Tips for making these bites in batches
September is a sort of New Years — without the Champagne. As I memorize my kids' new schedules and adjust to new routines, I am motivated to make a fresh start in the kitchen too, specifically, grab meal prep by the horns and cook on Sunday for the week.
It's early, but so far this eager mindset was working out nicely, until I ran up against the issue of snacks, particularly healthy ones, which fuel a lot of my day too.
There's a certain satisfaction to having a selection of healthy, homemade snacks on hand for lunches or to offer that kid who asks for a snack before the breakfast dishes are even put away. This is where SNACK PREP comes in and it works just like meal prep, plus it's best done on Sunday when I'm already in the kitchen making a mess.
Here's how to make nutritious snacks part of any Sunday batch cooking.
If you don't want them to crumble in your purse, look for a recipe that gets baked in the oven and contains a binder like egg for strength. That being said, there are plenty of delicious no-bake recipes out there and their prep is super quick and easy, but they're best eaten straight from the fridge before they warm up and fall apart.
Make them for beyond a week — granola bars freeze nicely too! Just cut them up and freeze them first in a single layer before stacking them so they don't stick together. There are recipes out there for turning your homemade granola into bars with just a few extra ingredients, so you can basically crank out two items for the work of one if granola is your thing.
Here's a granola bar recipe to get you going:
No-bake power balls are a good option if you've got a sweet tooth. They're usually made with dates for a natural sugar boost and loaded with energy ingredients like nuts and seeds to keep you going — you may have seen them at the counter at coffee shops or bakeries. Making them yourself will save you money too.
Easily make a large batch by doubling a basic recipe and rolling the balls in various garnishes to change up their flavour a bit without making more work. Shredded coconut, toasted wheat germ, or even sesame seeds all stick to the outside and make these little pop-in-your-mouth snacks even prettier.
Try these power balls!
This couldn't be easier; simply follow your favourite frittata recipe and pour the batter into an 8-inch square, well-oiled baking dish. Bake it in the oven, then cut the frittata up into bite-sized pieces once it's cooked and cooled. Don't want the yolks? Swap in two egg whites for each egg in the recipe.

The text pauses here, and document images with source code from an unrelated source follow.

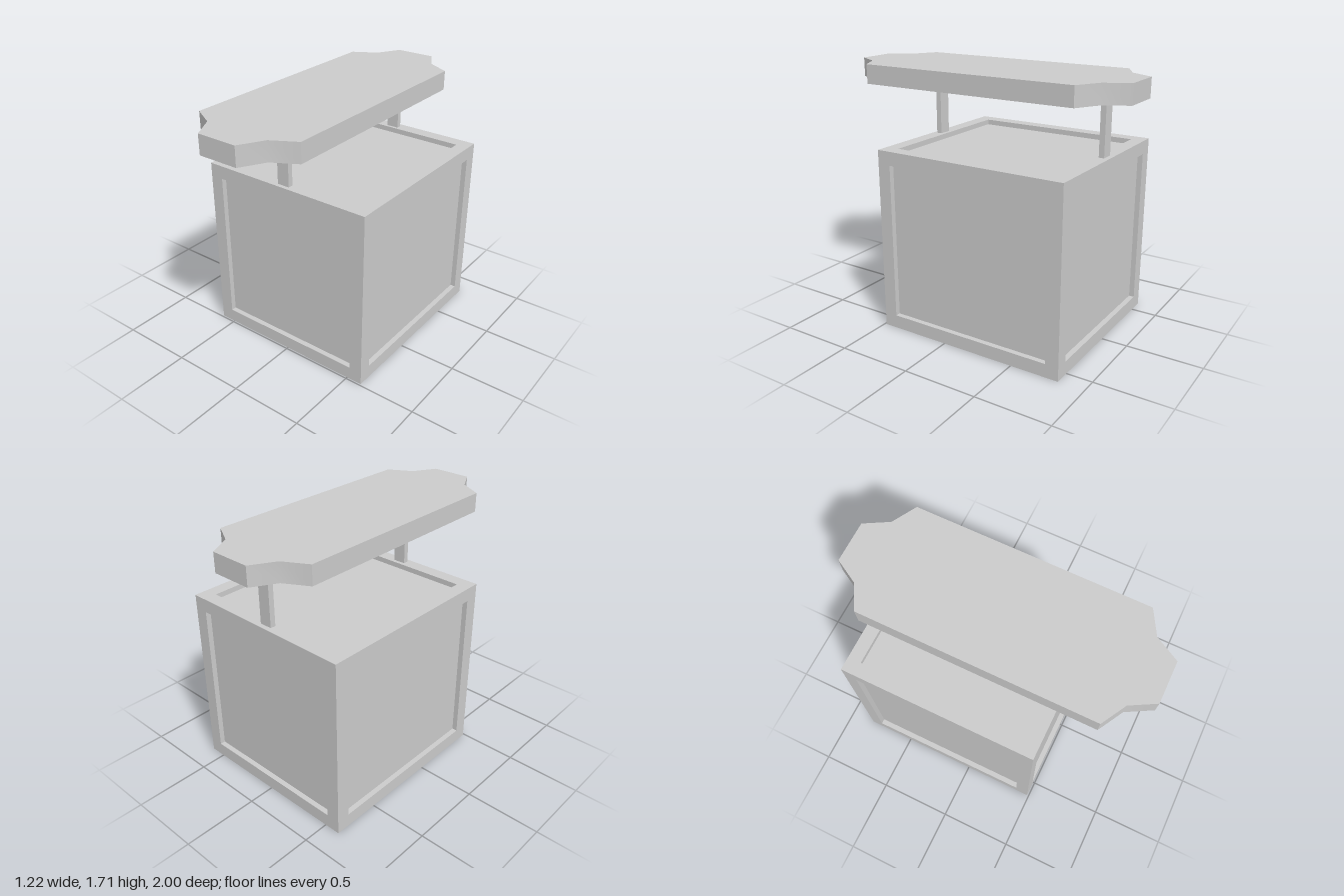
import * as THREE from 'three';
import { toCreasedNormals } from 'three/addons/utils/BufferGeometryUtils.js';

const material = new THREE.MeshStandardMaterial({ color: 0xcccccc });

function addMesh(parent, name, geometry, x = 0, y = 0, z = 0) {
  const mesh = new THREE.Mesh(geometry, material);
  mesh.name = name;
  mesh.position.set(x, y, z);
  parent.add(mesh);
  return mesh;
}

// One crate face in the XY plane facing +z: flat border, recess walls, sunken panel
function recessedFace(w, h, border, depth) {
  const ring = (inset, z) => {
    const a = w / 2 - inset, b = h / 2 - inset;
    return [[-a, -b, z], [a, -b, z], [a, b, z], [-a, b, z]];
  };
  const rings = [ring(0, 0), ring(border, 0), ring(border, -depth)];
  const pos = [];
  const quad = (a, b, c, d) => pos.push(...a, ...b, ...c, ...a, ...c, ...d);
  for (let r = 0; r < 2; r++) {
    for (let i = 0; i < 4; i++) {
      const j = (i + 1) % 4;
      quad(rings[r][i], rings[r][j], rings[r + 1][j], rings[r + 1][i]);
    }
  }
  quad(...rings[2]);
  const geometry = new THREE.BufferGeometry();
  geometry.setAttribute('position', new THREE.Float32BufferAttribute(pos, 3));
  geometry.computeVertexNormals();
  return geometry;
}

// Closed crate made of six recessed faces
function createCrate(w, h, d) {
  const crate = new THREE.Group();
  crate.name = 'crate';
  const border = 0.09, depth = 0.035, q = Math.PI / 2;
  const faces = [
    ['frontFace', w, h, 0, 0, [0, 0, d / 2]],
    ['backFace', w, h, 0, 2 * q, [0, 0, -d / 2]],
    ['leftFace', d, h, 0, q, [w / 2, 0, 0]],
    ['rightFace', d, h, 0, -q, [-w / 2, 0, 0]],
    ['topFace', w, d, -q, 0, [0, h / 2, 0]],
    ['bottomFace', w, d, q, 0, [0, -h / 2, 0]],
  ];
  for (const [name, fw, fh, rx, ry, p] of faces) {
    addMesh(crate, name, recessedFace(fw, fh, border, depth), ...p).rotation.set(rx, ry, 0);
  }
  return crate;
}

// Long board with notched corners
function boardGeometry(thickness) {
  const corner = [[0.378, 0.757], [0.222, 0.845], [0.135, 1]];
  const flip = (sx, sy) => corner.map(([x, y]) => new THREE.Vector2(x * sx, y * sy));
  const outline = [
    ...flip(1, 1), ...flip(-1, 1).reverse(),
    ...flip(-1, -1), ...flip(1, -1).reverse(),
  ];
  const geometry = new THREE.ExtrudeGeometry(new THREE.Shape(outline), {
    depth: thickness, bevelEnabled: false,
  });
  geometry.rotateX(-Math.PI / 2);
  // the notches shade smoothly, the other edges stay sharp
  return toCreasedNormals(geometry, 0.8);
}

export function createModel() {
  const model = new THREE.Group();
  model.name = 'crateWithRaisedBoard';

  const crate = createCrate(1.215, 1.22, 1.315);
  crate.position.set(0, 0.61, -0.17);
  model.add(crate);

  // Posts carrying the board
  const post = new THREE.BoxGeometry(0.086, 0.37, 0.036);
  addMesh(model, 'frontPost', post, -0.016, 1.4, 0.442);
  addMesh(model, 'backPost', post, -0.016, 1.4, -0.777);

  addMesh(model, 'board', boardGeometry(0.128), 0, 1.58, 0);
  return model;
}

To make this even easier, prep any vegetables destined for the frittata ahead of time: throw a tray of sweet potatoes into roast whenever else you have the oven on for batch cooking, and wash any greens that need to be cleaned as soon as you get them home from the store.
Looking for a recipe? Start with this:
Chia seeds are a neutral-flavoured magical little ingredient that gels up any liquid into the texture of tapioca pudding. Use milk or yogurt and your sweetener of choice as the base, and experiment with adding fresh fruits and berries — which may turn your pudding a beautiful colour too. The puddings need time to set so making them on Sunday for weekday eating is actually key. Try adding rolled oats to the mix for extra fibre.
Tip: mix the ingredients together and portion them out into 125 ml mason jars to set. With the lids on, they make a perfect grab-and-go snack your friends will be jealous of too.
Try chia out in these easy ideas:
Make a double batch of dip to spread and scoop all week. Adjust the style to suit your mood. Start with beans, or tofu, or yogurt — you choose! A food processor makes the job easy, and a handful of fresh herbs added to any recipe generally make things extra-special. Spread the dip on a piece of whole wheat bread instead of packaged crackers, or just dip raw veggies (try jicama!) for something clean and good.
Here are some recipes to dip into:
Whisk up your own DIY muffin mix by quintupling (or more) the dry ingredients of your favourite recipe. A kitchen scale makes easy work of this. Weigh all the dry ingredients together and divide their total by the amount you've scaled up the recipe. Mark that number on the mix's container so you know how much to weigh out when you go to bake a batch.
Muffins freeze well, so make a double batch. Since you get to control what goes into them when you make them at home, try out exciting flavour combos that could even include vegetables. And while you're choosing your recipe look for one that relies on healthier ways to keep the muffins moist, like applesauce or other fruit puree in place of part of the sugar.
If you're looking to mix up some muffins ASAP, here you go:
Be that person who keeps homemade trail mix on your person. Making your own ensures that the mix is as healthy as you want it to be (look for dried fruit that isn't sweetened), and you get to curate the add-ins to suit your taste.
Start with these recipes for inspiration, and customize at will!
Jessica Brooks is a digital producer and pro-trained cook and baker. Follow her food stories on Instagram @brooks_cooks.